--- Work order ---
Starting with the line that contains "# shoulders and arms" and stopping after the line that contains "for side, s", copy the entries below exactly. Include nothing else.

--- Supplied material ---
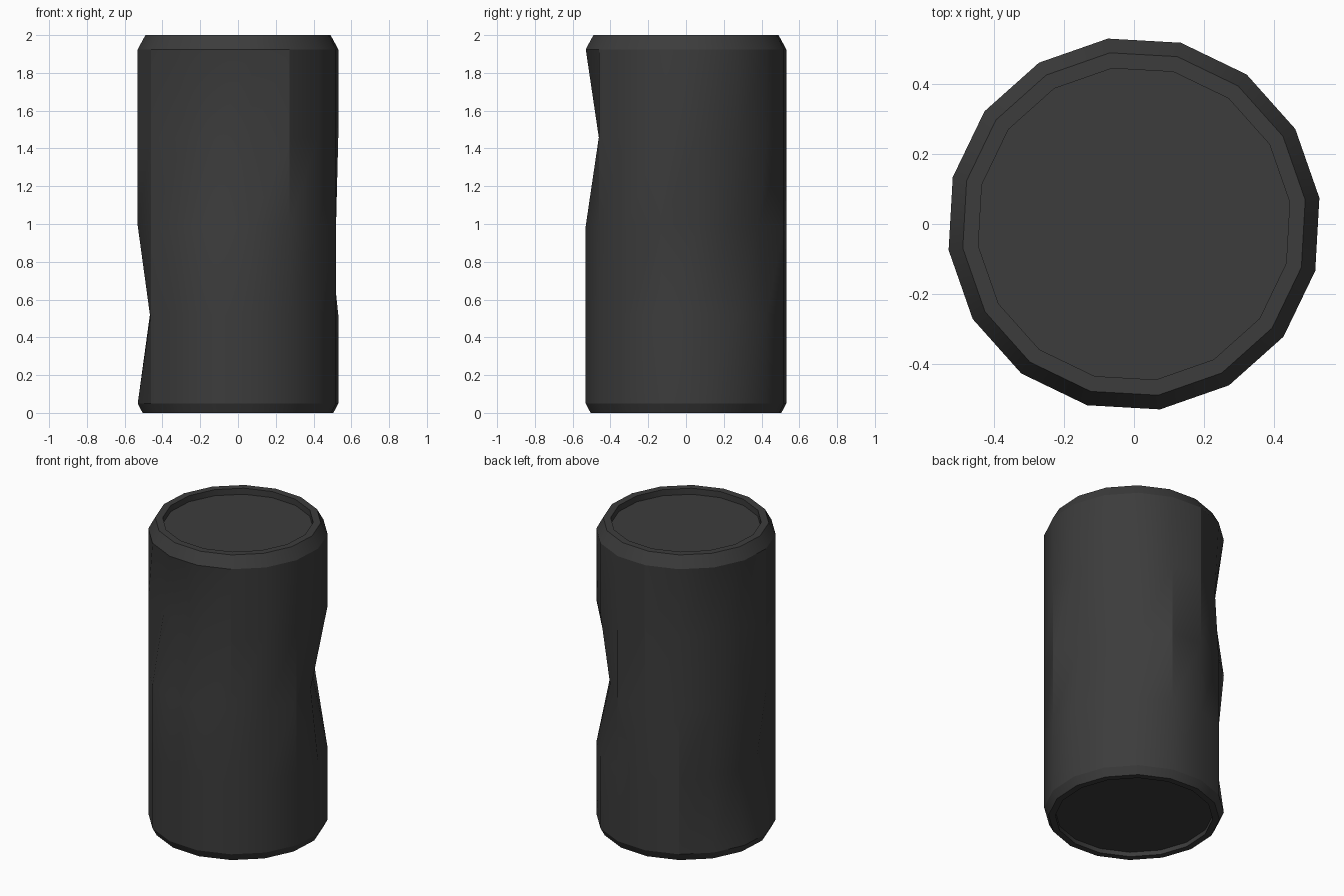
import bpy, bmesh, math

if "Cube" in bpy.data.objects:
    bpy.data.objects.remove(bpy.data.objects["Cube"])

SIDES = 16
START = math.radians(8)
BODY_R = 0.536

# Profile from underside recess to lid recess: (radius, height)
profile = [(0.47, 0.03), (0.47, 0.0), (0.51, 0.0),
           (BODY_R, 0.05), (BODY_R, 0.52), (BODY_R, 0.99), (BODY_R, 1.457), (BODY_R, 1.925),
           (0.495, 2.0), (0.45, 2.0), (0.45, 1.96)]

# Dents: profile ring -> {side index: inward push}
dents = {
    4: {6: 0.06, 7: 0.07, 8: 0.065},
    5: {0: 0.05, 1: 0.09, 2: 0.06},
    6: {5: 0.025, 6: 0.06, 7: 0.05, 10: 0.07, 11: 0.08, 12: 0.07},
}

# Can body, revolved ring by ring
bm = bmesh.new()
rings = []
for k, (r, z) in enumerate(profile):
    ring = []
    for i in range(SIDES):
        a = START + i * math.tau / SIDES
        rr = r - dents.get(k, {}).get(i, 0.0)
        ring.append(bm.verts.new((rr * math.cos(a), rr * math.sin(a), z)))
    rings.append(ring)
for lo, hi in zip(rings, rings[1:]):
    for i in range(SIDES):
        j = (i + 1) % SIDES
        bm.faces.new((lo[i], lo[j], hi[j], hi[i]))

# Underside and lid discs
bm.faces.new(rings[0][::-1])
bm.faces.new(rings[-1])
bmesh.ops.recalc_face_normals(bm, faces=bm.faces)

mesh = bpy.data.meshes.new("dented_can")
bm.to_mesh(mesh)
bm.free()
can = bpy.data.objects.new("dented_can", mesh)
bpy.context.collection.objects.link(can)

# Dark metal colour
mat = bpy.data.materials.new("dark_metal")
mat.diffuse_color = (0.045, 0.045, 0.045, 1)
mat.use_nodes = True
mat.node_tree.nodes["Principled BSDF"].inputs["Base Color"].default_value = mat.diffuse_color
mesh.materials.append(mat)

# Smooth sides, sharp rims
bpy.context.view_layer.objects.active = can
can.select_set(True)
bpy.ops.object.shade_smooth_by_angle(angle=math.radians(25))
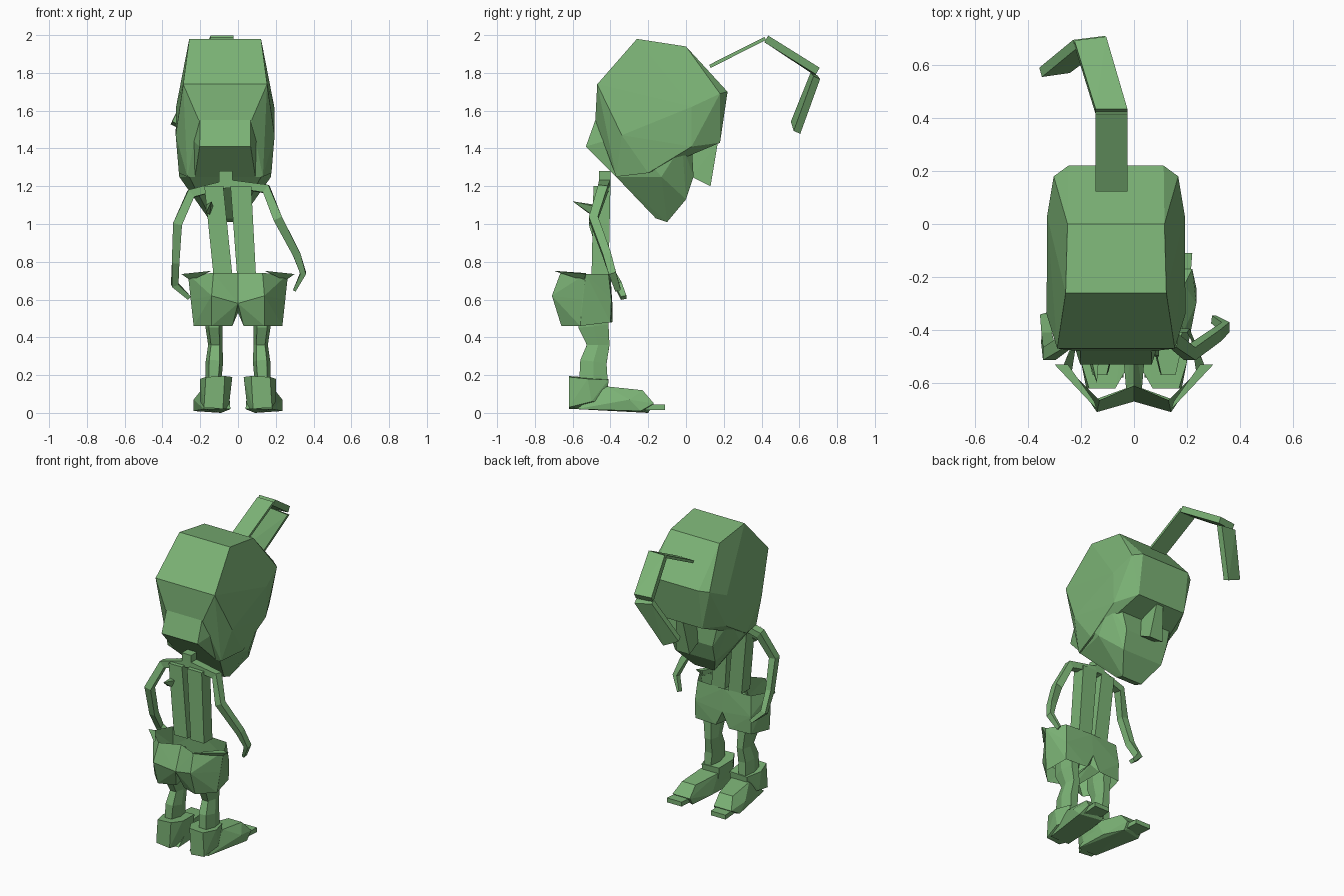
import bpy, bmesh
from mathutils import Vector

if "Cube" in bpy.data.objects:
    bpy.data.objects.remove(bpy.data.objects["Cube"])

green = bpy.data.materials.new("green")
green.diffuse_color = (0.2, 0.45, 0.18, 1)
green.use_nodes = True
green.node_tree.nodes["Principled BSDF"].inputs["Base Color"].default_value = green.diffuse_color


def finish(name, bm):
    bmesh.ops.recalc_face_normals(bm, faces=bm.faces)
    me = bpy.data.meshes.new(name)
    bm.to_mesh(me)
    bm.free()
    me.materials.append(green)
    ob = bpy.data.objects.new(name, me)
    bpy.context.collection.objects.link(ob)
    return ob


def hull(name, pts, opened=False):
    """Convex solid round the points; opened removes level caps and centre wall."""
    bm = bmesh.new()
    for p in pts:
        bm.verts.new(p)
    r = bmesh.ops.convex_hull(bm, input=bm.verts)
    junk = {v for v in r["geom_interior"] + r["geom_unused"]
            if isinstance(v, bmesh.types.BMVert) and v.is_valid}
    bmesh.ops.delete(bm, geom=list(junk), context='VERTS')
    bmesh.ops.dissolve_limit(bm, angle_limit=0.02, verts=bm.verts, edges=bm.edges)
    if opened:
        bm.normal_update()
        caps = [f for f in bm.faces if abs(f.normal.z) > 0.93
                or all(abs(v.co.x) < 0.001 for v in f.verts)]
        bmesh.ops.delete(bm, geom=caps, context='FACES')
    return finish(name, bm)


def strip(rows, xc):
    """Mirrored points about x = xc from (y, z, half width) rows."""
    return [(xc + s * w, y, z) for y, z, w in rows for s in (-1, 1)]


def slab(name, a, b, wa, wb, t):
    """Flat bar between two centres, with a width vector per end and a thickness vector."""
    pts = [Vector(c) + Vector(w) * s + Vector(t) * k
           for c, w in ((a, wa), (b, wb)) for s in (-.5, .5) for k in (-.5, .5)]
    return hull(name, pts)


def limb(name, path, sizes, n=4):
    """Faceted tube along a path."""
    path = [Vector(p) for p in path]
    bm = bmesh.new()
    rings = []
    for i, p in enumerate(path):
        d = path[min(i + 1, len(path) - 1)] - path[max(i - 1, 0)]
        d.normalize()
        u = (Vector((0, 1, 0)) - d * d.y).normalized()
        w = d.cross(u)
        a, b = sizes[i]
        corners = [(1, 1), (-1, 1), (-1, -1), (1, -1)] if n == 4 else \
            [(.6, 1), (-.6, 1), (-1, 0), (-.6, -1), (.6, -1), (1, 0)]
        rings.append([bm.verts.new(p + w * x * a + u * y * b) for x, y in corners])
    for r, s in zip(rings, rings[1:]):
        for k in range(n):
            j = (k + 1) % n
            bm.faces.new((r[k], r[j], s[j], s[k]))
    bm.faces.new(rings[0])
    bm.faces.new(rings[-1])
    return finish(name, bm)


# head: skull, jaw and nape bump joined into one surface
XC = -0.068
head = hull("head", strip([
    (-.26, 1.98, .19), (0, 1.94, .183), (.22, 1.70, .18), (.18, 1.43, .18),
    (.18, 1.69, .235), (.03, 1.41, .255), (.03, 1.62, .26), (-.47, 1.74, .222),
    (-.48, 1.55, .14), (-.34, 1.47, .262), (-.37, 1.25, .20), (-.2, 1.27, .245)], XC))
jaw = hull("jaw", strip([
    (.03, 1.43, .2), (.04, 1.25, .16), (0, 1.13, .15), (-.10, 1.01, .075),
    (-.16, 1.03, .075), (-.37, 1.25, .19), (-.13, 1.25, .243), (-.3, 1.45, .255),
    (-.02, 1.42, .25)], XC))
nape = hull("nape", strip([
    (-.48, 1.55, .133), (-.53, 1.41, .135), (-.37, 1.25, .16), (-.33, 1.47, .2),
    (-.3, 1.6, .13)], XC))
nose = hull("nose", strip([
    (.17, 1.44, .025), (.13, 1.20, .05), (.03, 1.25, .05), (.0, 1.44, .03)], XC))
bpy.context.view_layer.objects.active = head
for part in (jaw, nape, nose):
    m = head.modifiers.new("join", 'BOOLEAN')
    m.operation = 'UNION'
    m.solver = 'EXACT'
    m.object = part
    bpy.ops.object.modifier_apply(modifier=m.name)
    bpy.data.objects.remove(part)

# folded antenna
W = (.12, 0, 0)
slab("antenna_base", (-.085, .127, 1.835), (-.085, .42, 1.982), W, W, (0, -.008, .016))
slab("antenna_middle", (-.085, .425, 1.98), (-.165, .69, 1.81), W, (.12, .015, 0), (0, .02, .035))
slab("antenna_tip", (-.165, .685, 1.785), (-.30, .58, 1.51), (.12, .015, -.02),
     (.105, .015, -.05), (-.01, .035, -.015))

# neck and the two torso slabs
slab("neck", (-.065, -.43, 1.28), (-.065, -.43, 1.19), (.07, 0, 0), (.07, 0, 0), (0, .06, 0))
slab("torso_left", (-.128, -.445, 1.2), (-.08, -.455, .73), (.1, 0, 0), (.1, 0, 0), (0, .09, 0))
slab("torso_right", (.015, -.445, 1.2), (.045, -.455, .73), (.11, 0, 0), (.1, 0, 0), (0, .09, 0))
hull("torso_spike", [(-.14, -.6, 1.12), (-.17, -.52, 1.06), (-.17, -.47, 1.1),
                     (-.13, -.47, 1.09), (-.15, -.5, 1.05)])

# shoulders and arms
limb("left_arm", [(-.05, -.43, 1.215), (-.25, -.44, 1.16), (-.32, -.49, 1.0),
                  (-.33, -.43, .80), (-.335, -.36, .68), (-.26, -.33, .61)],
     [(.02, .03), (.024, .026), (.024, .024), (.02, .022), (.018, .02), (.012, .015)])
limb("right_arm", [(-.05, -.43, 1.215), (.15, -.44, 1.185), (.21, -.49, 1.03),
                   (.31, -.42, .84), (.345, -.39, .74), (.30, -.36, .65)],
     [(.02, .03), (.024, .026), (.024, .024), (.02, .022), (.015, .02), (.008, .015)])

for side, s in (("left", -1), ("right", 1)):
    def mir(pts):
        return [(s * x, y, z) for x, y, z in pts]

    # open-ended half of the shorts
    hull(side + "_shorts", mir([
        (0, -.61, .74), (.13, -.665, .74), (.265, -.53, .735), (.2, -.41, .735), (0, -.40, .735),
        (0, -.67, .58), (.14, -.71, .62), (.25, -.55, .6), (.21, -.395, .6), (0, -.39, .58),
        (0, -.6, .53), (0, -.42, .53), (.03, -.62, .46), (.14, -.66, .46),
        (.235, -.56, .46), (.21, -.4, .48), (.05, -.39, .48)]), True)
    # flared corner of the waistband
    hull(side + "_waist_flap", mir([(.15, -.67, .75), (.14, -.7, .752), (.30, -.53, .735),
                                    (.25, -.53, .74), (.25, -.54, .70)]))
    # leg pinched at the knee
    limb(side + "_leg", mir([(.13, -.49, .62), (.128, -.49, .46), (.12, -.465, .36),
                             (.125, -.49, .27), (.13, -.49, .17)]),
         [(.045, .08), (.045, .08), (.038, .06), (.046, .07), (.042, .075)], 6)
    # boot: cuff, foot and toe plate
    hull(side + "_boot_cuff", mir([
        (.03, -.55, .19), (.07, -.62, .195), (.17, -.62, .19), (.20, -.52, .18), (.17, -.41, .175),
        (.04, -.41, .18), (.05, -.54, .02), (.08, -.62, .02), (.18, -.62, .03), (.2, -.5, .06),
        (.16, -.42, .06), (.05, -.42, .06)]))
    hull(side + "_foot", mir([
        (.04, -.58, .02), (.18, -.58, .02), (.05, -.42, .14), (.18, -.42, .14), (.09, -.23, .12),
        (.19, -.23, .12), (.09, -.17, .05), (.22, -.17, .05), (.09, -.2, 0), (.235, -.24, .01),
        (.235, -.3, .07), (.05, -.35, .02)]))
    slab(side + "_toe", (s * .155, -.24, .03), (s * .165, -.11, .03),
         (.11, 0, 0), (.11, 0, 0), (0, 0, .03))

--- Task output ---
# shoulders and arms
limb("left_arm", [(-.05, -.43, 1.215), (-.25, -.44, 1.16), (-.32, -.49, 1.0),
                  (-.33, -.43, .80), (-.335, -.36, .68), (-.26, -.33, .61)],
     [(.02, .03), (.024, .026), (.024, .024), (.02, .022), (.018, .02), (.012, .015)])
limb("right_arm", [(-.05, -.43, 1.215), (.15, -.44, 1.185), (.21, -.49, 1.03),
                   (.31, -.42, .84), (.345, -.39, .74), (.30, -.36, .65)],
     [(.02, .03), (.024, .026), (.024, .024), (.02, .022), (.015, .02), (.008, .015)])

for side, s in (("left", -1), ("right", 1)):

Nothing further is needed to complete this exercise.